Adebimpe George is not a wallflower. She comes from a lineage of strong Nigerian women and has made future strong women. To call a Nigerian woman strong is not a decision taken lightly; after all, Nigerian women are renowned for their resilience and the passion with which they fight for their loved ones; but Adebimpe, or Ade, as everyone calls her here, is strong. Despite all the difficulties she has faced since moving to Ashburton, she is still here, she hasn’t backed down and she has thrived.

Ade reluctantly accepted to participate in this project. She was working as a care- giver at the time and simultaneously juggled being a mother of three while studying for her third degree, this time in nursing and done in a second language, in a foreign country. She is also a woman; and women feel. We feel things intensely, the pain, the exhaustion, ‘crashing’ as she calls it, the anxiety, the judgement; but we take it upon ourselves to continue to care while these feelings overwhelm us. The most striking thing about Ade however, is that she can feel everything and still distance herself from it. It seems like this is a quality she has cultivated through everything that she has gone through; both good and bad.

There is no doubt that Ade misses Nigeria. She talks about her motherland with the faintest smile which I suspect is a manifestation of what she feels when she remembers life there, and her voice becomes just a little bit more high-pitched when she talks about ‘home’. She recalls how Nigerians love to socialise and how there is always an event to look forward to and dress up for at the end of the week. Nigerian dress culture is truly unique and a major aspect of Nigerian social life. Head wraps in particular are a a deeply traditional aspect of local culture and encapsulate much of how Nigerians express their identity. Ade tells us that the parties she went to in Nigeria were not centered around food but around fashion and self-expression through dress. When we were at her house interviewing her, she brought out a suitcase full of silk dresses, Ankara head wraps and ceremonial dress. I imagine her looking absolutely amazing in those! Oh how wonderful it would be to see her dressed in ethnic attire here in New Zealand! This distinct sense of aesthetic is also reflected in the way she talks about Nigerian food. She emphasizes the colors and textures of the fruit and vegetables she ate back home and contrasts them with the brown hues of most food here.

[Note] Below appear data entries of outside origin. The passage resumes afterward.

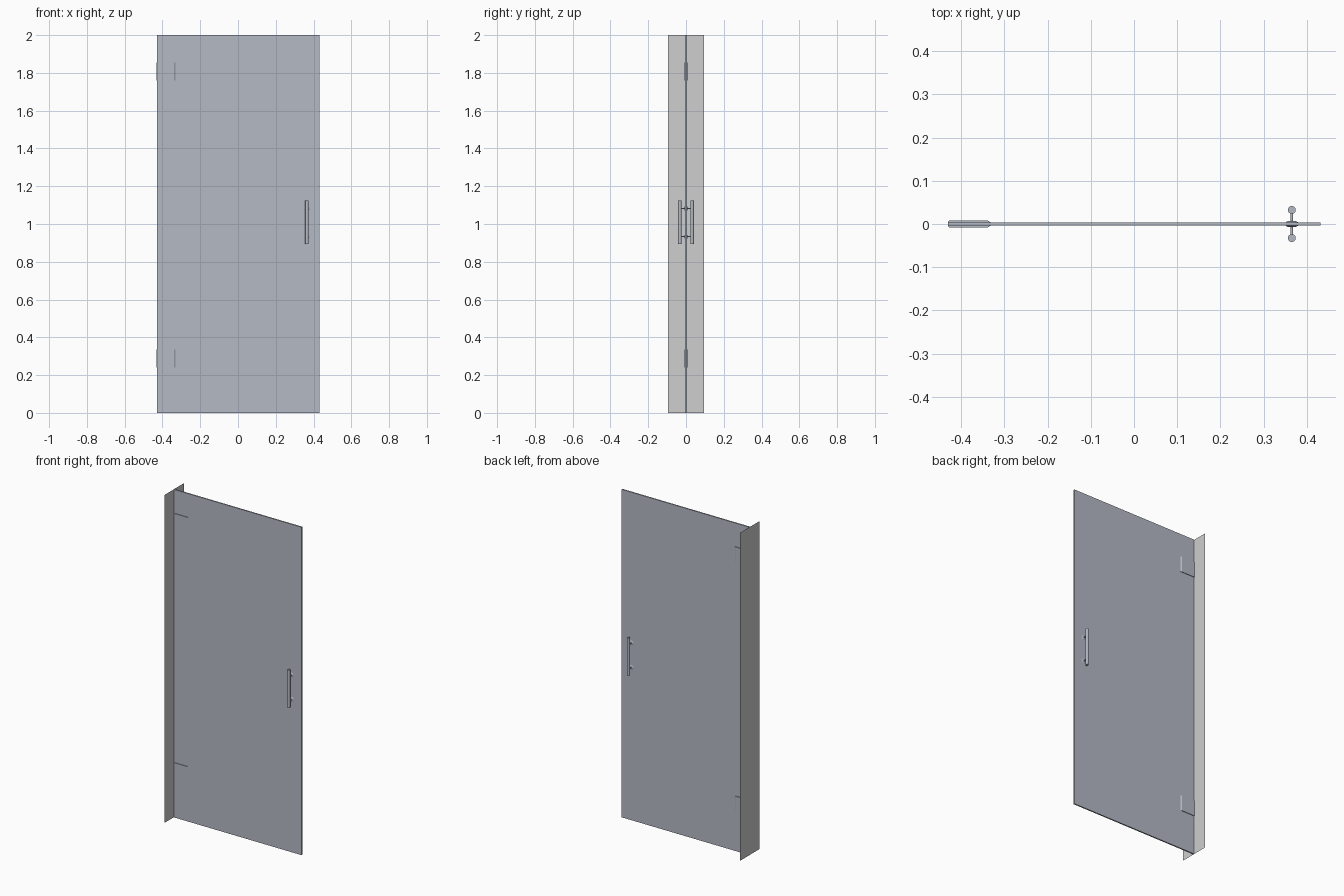
import bpy, bmesh, math
from mathutils import Matrix, Vector

if "Cube" in bpy.data.objects:
    bpy.data.objects.remove(bpy.data.objects["Cube"])


def material(name, rgb):
    m = bpy.data.materials.new(name)
    m.diffuse_color = (*rgb, 1)
    m.use_nodes = True
    m.node_tree.nodes["Principled BSDF"].inputs["Base Color"].default_value = m.diffuse_color
    return m


BLUE_GREY = material("blue_grey", (0.46, 0.49, 0.56))
WALL_GREY = material("light_grey", (0.62, 0.62, 0.62))


def finish(bm, name, mat, smooth=False):
    bmesh.ops.recalc_face_normals(bm, faces=bm.faces)
    mesh = bpy.data.meshes.new(name)
    bm.to_mesh(mesh)
    bm.free()
    mesh.materials.append(mat)
    obj = bpy.data.objects.new(name, mesh)
    bpy.context.collection.objects.link(obj)
    if smooth:
        bpy.ops.object.select_all(action='DESELECT')
        obj.select_set(True)
        bpy.context.view_layer.objects.active = obj
        bpy.ops.object.shade_smooth_by_angle(angle=math.radians(35))
    return obj


def prism(name, outline, z0, z1, mat):
    """Extrude an XY outline from z0 up to z1."""
    bm = bmesh.new()
    face = bm.faces.new([bm.verts.new((x, y, z0)) for x, y in outline])
    ext = bmesh.ops.extrude_face_region(bm, geom=[face])
    verts = [v for v in ext["geom"] if isinstance(v, bmesh.types.BMVert)]
    bmesh.ops.translate(bm, verts=verts, vec=(0, 0, z1 - z0))
    return finish(bm, name, mat)


def rod(name, a, b, r1, r2, mat, sides=32):
    """Capped cylinder or cone from point a to point b."""
    a, b = Vector(a), Vector(b)
    d = b - a
    bm = bmesh.new()
    bmesh.ops.create_cone(bm, cap_ends=True, segments=sides, radius1=r1,
                          radius2=r2, depth=d.length,
                          matrix=Matrix.Translation((a + b) / 2) @
                          d.to_track_quat('Z', 'Y').to_matrix().to_4x4())
    return finish(bm, name, mat, True)


# Glass door panel
G = 0.004
prism("glass_panel", [(-0.43, -G), (0.431, -G), (0.431, G), (-0.43, G)], 0, 2, BLUE_GREY)

# Thin wall strip the door hangs on
bm = bmesh.new()
bm.faces.new([bm.verts.new((-0.431, y, z))
              for y, z in ((-0.094, 0), (0.094, 0), (0.094, 2), (-0.094, 2))])
finish(bm, "wall_strip", WALL_GREY)

# Hinge plates with chamfered ends, clamped over both glass faces
H, L, R, C = 0.008, -0.4305, -0.332, 0.006
plate = [(L, -G), (L + 0.003, -H), (R - C, -H), (R, -G),
         (R, G), (R - C, H), (L + 0.003, H), (L, G)]
for label, z in (("lower", 0.24), ("upper", 1.76)):
    prism(label + "_hinge", plate, z, z + 0.096, BLUE_GREY)

# Pull handles on both sides: bar, posts and tapered collars
X = 0.365
for side, s in (("front", -1), ("back", 1)):
    rod(side + "_handle_bar", (X, s * 0.0325, 0.895), (X, s * 0.0325, 1.125),
        0.009, 0.009, BLUE_GREY)
    for label, z in (("lower", 0.933), ("upper", 1.082)):
        rod(f"{side}_{label}_post", (X, s * G, z), (X, s * 0.03, z),
            0.003, 0.003, BLUE_GREY, 16)
        rod(f"{side}_{label}_collar", (X, s * G, z), (X, s * 0.007, z),
            0.014, 0.009, BLUE_GREY)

Ade says that she is not particularly enticed by the idea of going out to buy a coffee here, because it is a hot brown drink whereas she grew up on fresh colorful drinks. This may sound insignificant but as human beings; so much of our identity and belonging is built around our senses. When confronted to the unfamiliar, our senses are the first to be confused, but under that layer of unfamiliarity, it is our very sense of self that is most certainly similarly affected. For migrants, it takes months, sometimes years, for our senses to become accustomed to our new environments. Moreover, the transition is sometimes incredibly difficult. For instance, many migrants who come from warmer climates become severely depressed during New Zealand winters. Some find it difficult to cope, difficult to be productive and proactive. Something so simple as the way the physical self reacts to the environment that is around it, can determine so much of life in a foreign place. This is an experience shared by all migrants.

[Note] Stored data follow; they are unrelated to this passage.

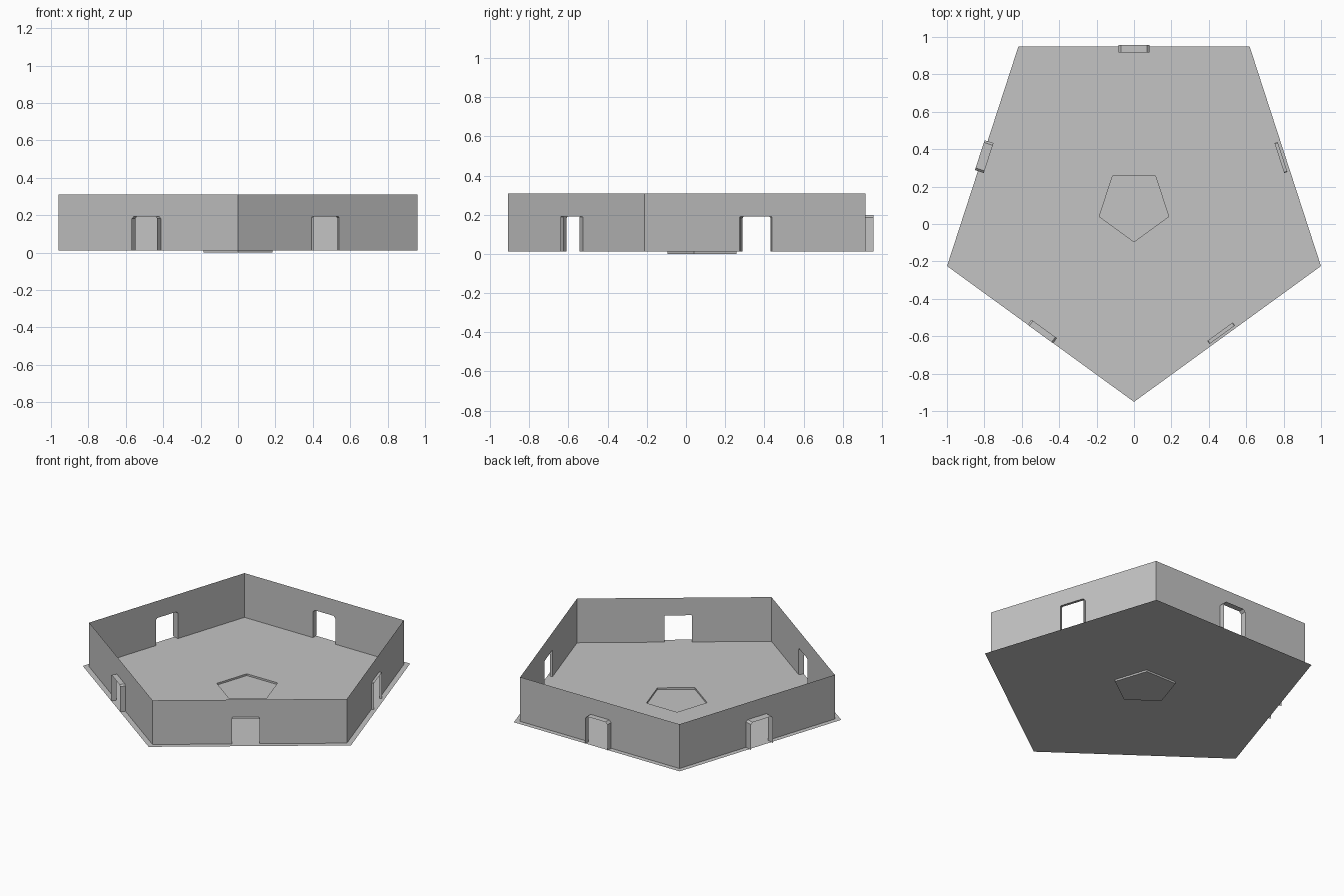
import bpy
import bmesh
from math import cos, sin, radians
from mathutils import Vector

if "Cube" in bpy.data.objects:
    bpy.data.objects.remove(bpy.data.objects["Cube"], do_unlink=True)

grey = bpy.data.materials.new("plain_grey")
grey.use_nodes = True
colour = (0.55, 0.55, 0.55, 1)
grey.diffuse_color = colour
grey.node_tree.nodes["Principled BSDF"].inputs["Base Color"].default_value = colour

CENTRE_Y = 0.1
FLOOR_Z = 0.012
WALL_TOP = 0.31
DOOR_HALF = 0.084


def pentagon(radius, z):
    """Corners run counter-clockwise from the front point."""
    angles = [radians(-90 + 72 * i) for i in range(5)]
    return [Vector((radius * cos(a), CENTRE_Y + radius * sin(a), z)) for a in angles]


def build(name, polygons):
    bm = bmesh.new()
    for points in polygons:
        bm.faces.new([bm.verts.new(p) for p in points])
    bmesh.ops.remove_doubles(bm, verts=bm.verts, dist=0.0001)
    mesh = bpy.data.meshes.new(name)
    bm.to_mesh(mesh)
    bm.free()
    mesh.materials.append(grey)
    obj = bpy.data.objects.new(name, mesh)
    bpy.context.collection.objects.link(obj)
    return obj


def strips(a, b, closed):
    """Quads joining two matching rows of points."""
    n = len(a)
    return [(a[i], a[(i + 1) % n], b[(i + 1) % n], b[i])
            for i in range(n if closed else n - 1)]


# Floor with a shallow sunken pentagon
rim = pentagon(1.051, FLOOR_Z)
pit_top = pentagon(0.195, FLOOR_Z)
pit_base = pentagon(0.195, 0)
build("floor", strips(rim, pit_top, True))
build("floor_pit", strips(pit_top, pit_base, True) + [pit_base])

# Walls: name, doorway shift along wall, frame depth, door top, corner cut
walls = [
    ("front_left", -0.025, 0.020, 0.192, 0.004),
    ("left", 0.0, 0.018, 0.192, 0.004),
    ("back", 0.0, 0.040, 0.200, 0.015),
    ("right", 0.0, 0.050, 0.195, 0.012),
    ("front_right", 0.0, 0.034, 0.192, 0.010),
]
corners = pentagon(1.01, FLOOR_Z)
for i, (name, shift, depth, top, cut) in enumerate(walls):
    start, end = corners[i], corners[(i + 1) % 5]
    length = (end - start).length
    along = (end - start) / length
    outward = Vector((along.y, -along.x, 0))

    def place(s, z):
        return start + along * s + Vector((0, 0, z - FLOOR_Z))

    a = length / 2 + shift - DOOR_HALF
    b = a + 2 * DOOR_HALF
    doorway = [place(s, z) for s, z in (
        (a, FLOOR_Z), (a, top - cut), (a + cut, top),
        (b - cut, top), (b, top - cut), (b, FLOOR_Z))]
    build(name + "_wall", [[start] + doorway + [
        end, place(length, WALL_TOP), place(0, WALL_TOP)]])

    # Thin door surround standing out from the wall
    outer = [p + outward * depth for p in doorway]
    build(name + "_door_frame", strips(doorway, outer, False))
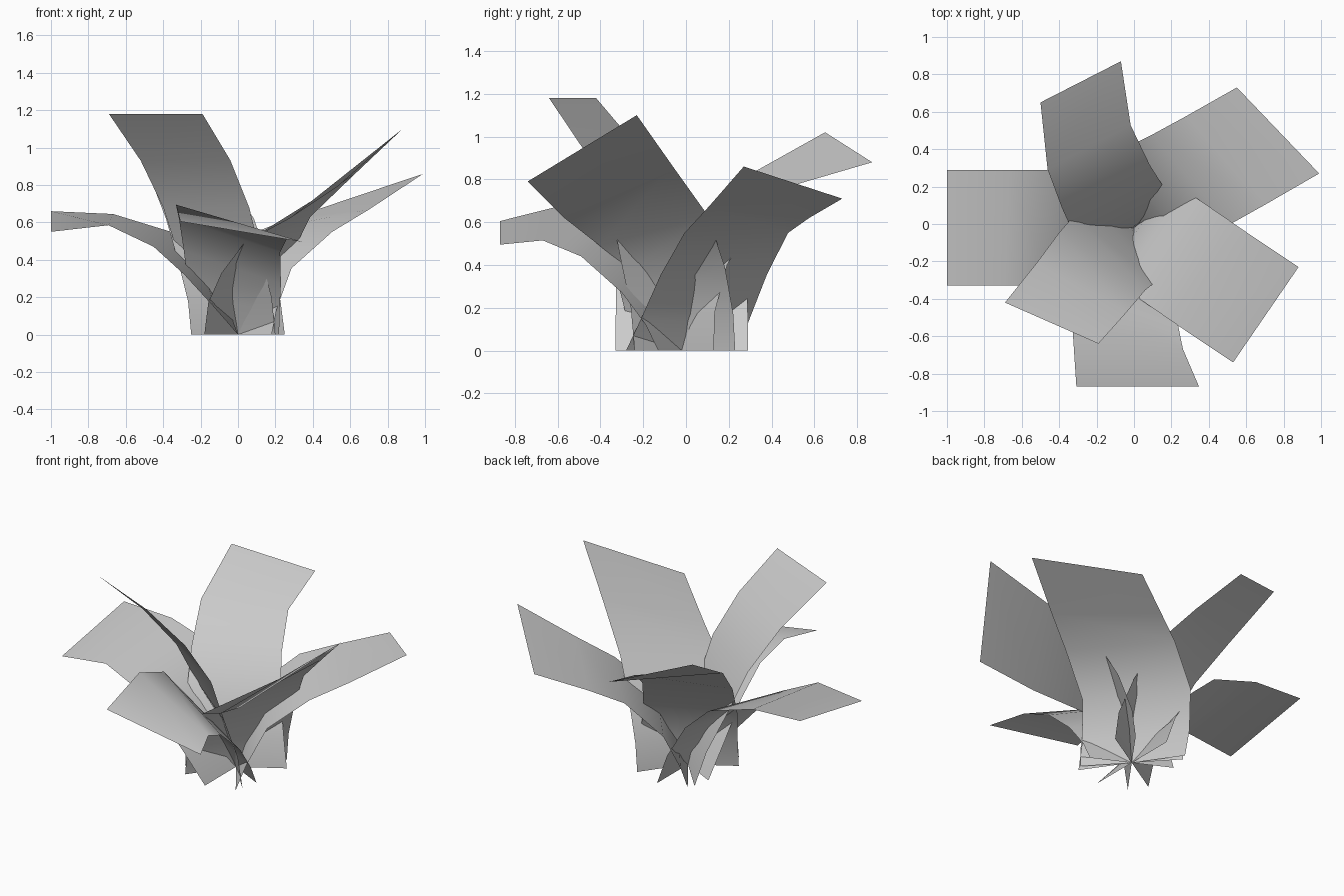
import bpy
import bmesh
from mathutils import Vector, Matrix

BASE = (0.0, -0.02, 0.0, 0.0, 0.0)


def leaf(name, half_base, half_tip, rows):
    """Bent leaf strip: rows of (x, y, z, tilt, twist) swept from the shared root."""
    bm = bmesh.new()
    pts = [BASE] + rows
    last = None
    for i, (x, y, z, tilt, twist) in enumerate(pts):
        t = i / (len(pts) - 1)
        h = Matrix.Rotation(twist, 2) @ Vector(half_base).lerp(Vector(half_tip), t)
        half = Vector((h.x, h.y, tilt))
        mid = Vector((x, y, z))
        pair = bm.verts.new(mid - half), bm.verts.new(mid + half)
        if last:
            bm.faces.new((last[0], last[1], pair[1], pair[0]))
        last = pair
    bmesh.ops.recalc_face_normals(bm, faces=bm.faces)
    mesh = bpy.data.meshes.new(name)
    bm.to_mesh(mesh)
    bm.free()
    mesh.shade_smooth()
    ob = bpy.data.objects.new(name, mesh)
    bpy.context.collection.objects.link(ob)
    return ob


# low drooping leaf on the left
leaf("left_leaf", (0, .31), (0, .31), [
    (-.10, -.02, .17, .02, -.1), (-.24, -.02, .36, .04, -.15),
    (-.405, -.02, .51, .04, -.15), (-.68, -.02, .615, .03, -.04),
    (-1.0, -.02, .605, .055, 0)])

# low drooping leaf at the front
leaf("front_leaf", (.22, -.11), (.328, 0), [
    (-.02, -.10, .17, -.05, 0), (-.03, -.22, .36, -.09, -.05),
    (-.045, -.39, .53, -.09, -.2), (-.035, -.59, .605, -.09, -.19),
    (.02, -.87, .55, -.055, 0)])

# tallest leaf, front left
leaf("front_left_leaf", (.20, -.22), (.25, -.11), [
    (-.03, -.06, .20, 0, 0), (-.10, -.13, .43, 0, 0), (-.17, -.20, .68, 0, 0),
    (-.28, -.34, .93, 0, 0), (-.44, -.53, 1.18, 0, 0)])

# upright leaf, back left
leaf("back_left_leaf", (.25, .15), (.215, .11), [
    (-.02, .00, .18, 0, -.03), (-.08, .07, .40, 0, -.05),
    (-.15, .20, .62, 0, -.05), (-.24, .41, .80, -.02, 0),
    (-.285, .76, .95, -.07, 0)])

# spreading leaf, back right
leaf("back_right_leaf", (.18, -.26), (.22, -.23), [
    (.02, .04, .14, 0, 0), (.09, .13, .355, 0, 0), (.30, .235, .55, 0, 0),
    (.49, .34, .645, .025, 0), (.77, .50, .785, .075, 0)])

# twisted leaf, front right
leaf("front_right_leaf", (.18, .25), (.175, .255), [
    (.02, -.03, .17, 0, 0), (.09, -.07, .36, .03, 0), (.21, -.15, .56, .07, 0),
    (.45, -.315, .74, .12, 0), (.705, -.485, .945, .155, 0)])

Ade talks freely about the struggles that she went through and the breakthroughs that she had while she was finding herself as a young woman in Nigeria and then after she migrated to New Zealand. She has assimilated the impact of every story intensely within herself. Ade battled depression after she uprooted herself from her beloved Nigeria and settled in Ashburton. It affected her both physically and emotionally. There were many challenges associated with starting from scratch in New Zealand. One of the biggest ones was employment. She had to give up her career as a toxicologist and environmentalist and reinvent herself, as her qualifications were not recognised in New Zealand in spite of having accumulated years of experience in the field and as a teacher. Yet she dusted herself off and decided to learn the ropes of being a care-giver. This change of career also came with its challenges. Being a care-giver of African descent in a predominantly white industry in rural New Zealand created the space for stigma and she sometimes faced prejudice for her skin color as a result.

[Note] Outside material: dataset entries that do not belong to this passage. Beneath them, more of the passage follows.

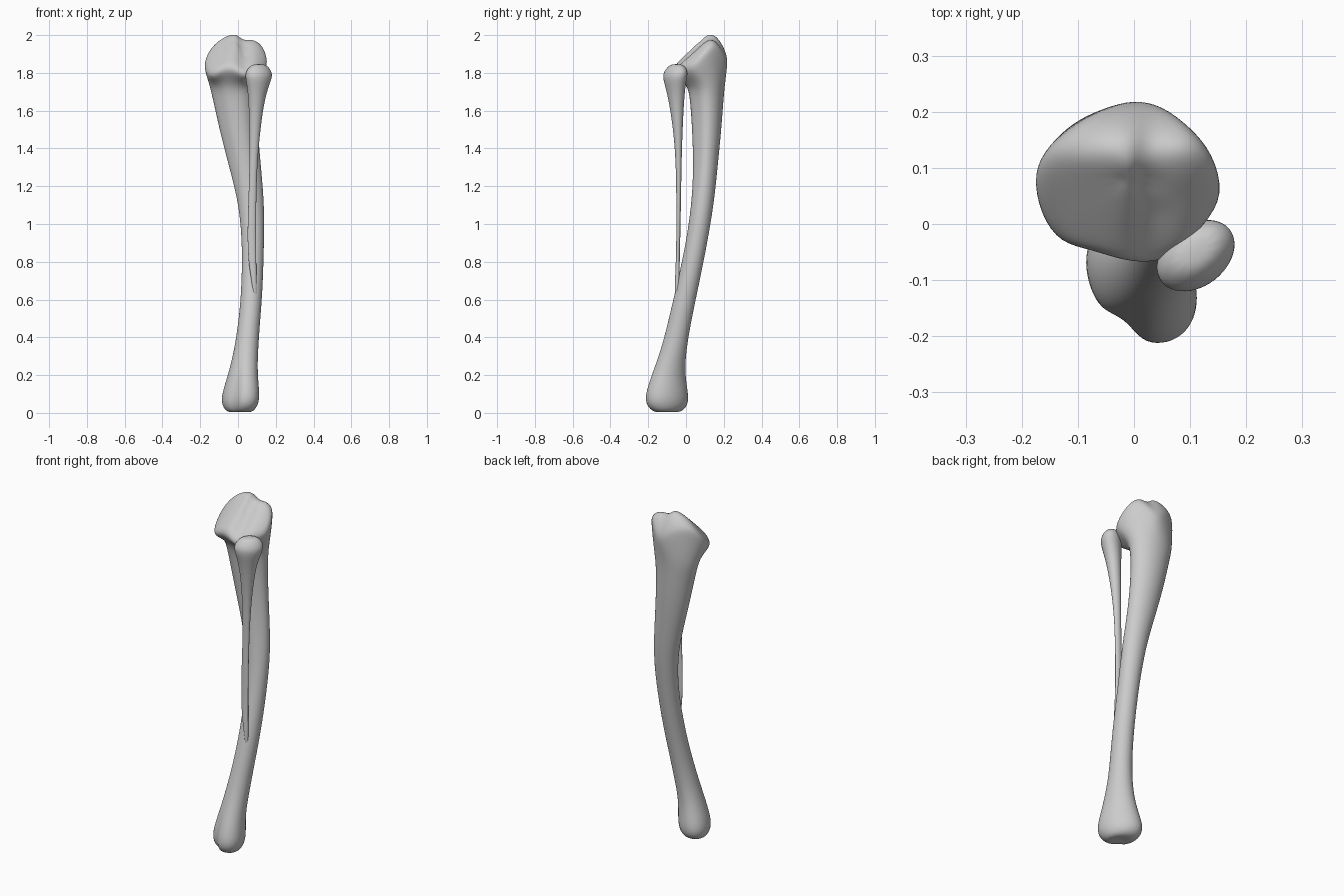
import bpy, bmesh, math
from mathutils import Vector

cube = bpy.data.objects.get("Cube")
if cube:
    bpy.data.objects.remove(cube, do_unlink=True)

grey = bpy.data.materials.new("bone_grey")
grey.use_nodes = True
colour = (0.6, 0.6, 0.6, 1)
grey.diffuse_color = colour
grey.node_tree.nodes["Principled BSDF"].inputs["Base Color"].default_value = colour


def section(z, x0, x1, y0, y1, sides, skew=0, dents={}):
    """Skewed elliptical ring fitted to x and y limits, with some points pulled in."""
    centre = Vector(((x0 + x1) / 2, (y0 + y1) / 2, z))
    ring = []
    for i in range(sides):
        t = math.tau * i / sides
        arm = Vector(((x1 - x0) / 2 * math.cos(t), (y1 - y0) / 2 * math.sin(t + skew), 0))
        ring.append(centre + arm * 1.025 * dents.get(i, 1))
    return ring


def loft(name, rings, bottom, top):
    """Skin the rings from bottom to top, close both ends and smooth."""
    bm = bmesh.new()
    rows = [[bm.verts.new(p) for p in ring] for ring in rings]
    n = len(rows[0])
    for a, b in zip(rows, rows[1:]):
        for i in range(n):
            j = (i + 1) % n
            bm.faces.new((a[i], a[j], b[j], b[i]))
    for row, pole in ((rows[0], bottom), (rows[-1], top)):
        tip = bm.verts.new(pole)
        for i in range(n):
            bm.faces.new((row[i], row[(i + 1) % n], tip))
    bmesh.ops.recalc_face_normals(bm, faces=bm.faces)
    for face in bm.faces:
        face.smooth = True
    mesh = bpy.data.meshes.new(name)
    bm.to_mesh(mesh)
    bm.free()
    mesh.materials.append(grey)
    obj = bpy.data.objects.new(name, mesh)
    bpy.context.collection.objects.link(obj)
    sub = obj.modifiers.new("smooth", "SUBSURF")
    sub.levels = sub.render_levels = 2
    return obj


def plateau(x, y):
    """Height of the tilted joint surface with its saddle between two humps."""
    z = 2.012 - 0.9 * max(0, 0.12 - y) - 14 * max(0, y - 0.13) ** 2 - 3.5 * x * x
    return z - 0.035 * math.exp(-((x - 0.035) / 0.03) ** 2)


# Shin bone: lower joint and shaft
groove, slight, flat = {11: 0.74}, {11: 0.88}, {10: 0.92, 14: 0.9, 15: 0.95}
shaft = [
    (0.0, -.05, .07, -.16, -.04, -.3, groove),
    (.025, -.078, .098, -.2, .002, -.3, groove),
    (.08, -.093, .118, -.222, .018, -.3, groove),
    (.2, -.052, .102, -.182, -.008, -.2, slight),
    (.34, -.018, .106, -.13, .002, 0, {}),
    (.5, .005, .118, -.09, .03, 0, {}),
    (.65, .018, .13, -.055, .062, 0, {}),
    (.87, .024, .137, -.005, .107, 0, {}),
    (1.1, .007, .14, .03, .147, 0, {}),
    (1.3, -.046, .122, .04, .167, 0, flat),
    (1.5, -.098, .105, .033, .187, 0, flat),
    (1.66, -.132, .103, .022, .198, 0, flat),
    (1.74, -.152, .115, .008, .206, 0, flat),
]
rings = [section(*s[:5], 16, s[5], s[6]) for s in shaft]

# Shin bone: flared head following the joint outline, then the joint surface
outline = [(.16, .05), (.14, .125), (.1, .17), (.05, .21), (0, .22), (-.05, .205),
           (-.1, .18), (-.15, .14), (-.18, .09), (-.165, .015), (-.13, -.035),
           (-.075, -.045), (-.02, -.065), (.04, -.07), (.085, -.045), (.125, 0)]
mid = Vector((-.01, .08))
for size, drop in ((1.03, .035), (1.0, .005), (.9, 0), (.72, 0), (.5, 0), (.25, 0)):
    ring = []
    for p in outline:
        q = mid + (Vector(p) - mid) * size
        ring.append(Vector((q.x, q.y, plateau(q.x, q.y) - drop)))
    rings.append(ring)
loft("shin_bone", rings, (.01, -.1, .012), (mid.x, mid.y, plateau(*mid)))

# Slender calf bone fused to the shaft at its lower end
calf = [
    (.55, .085, .1, -.05, -.03, 0),
    (.67, .078, .1, -.062, -.035, 0),
    (.81, .05, .096, -.052, -.033, 0),
    (1.02, .05, .095, -.051, -.028, 0),
    (1.3, .062, .1, -.052, -.024, 0),
    (1.5, .06, .118, -.067, -.018, 0),
    (1.685, .055, .145, -.097, -.008, .1),
    (1.77, .038, .182, -.125, .005, .3),
    (1.805, .038, .182, -.12, .012, .35),
    (1.842, .065, .155, -.09, -.008, .35),
]
loft("calf_bone", [section(*s[:5], 12, s[5]) for s in calf],
     (.093, -.04, .54), (.11, -.05, 1.848))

Yet, Ade never stopped fighting, and she never stopped winning. She would be up at 4am reading before getting the girls ready for school, so that she would have time to study for her evening classes towards her degree, which she received as we were shooting the documentary for this project. There is no bitterness nor a sense of entitlement in her voice. Rather, she has managed to find her equilibrium in every challenge and every success.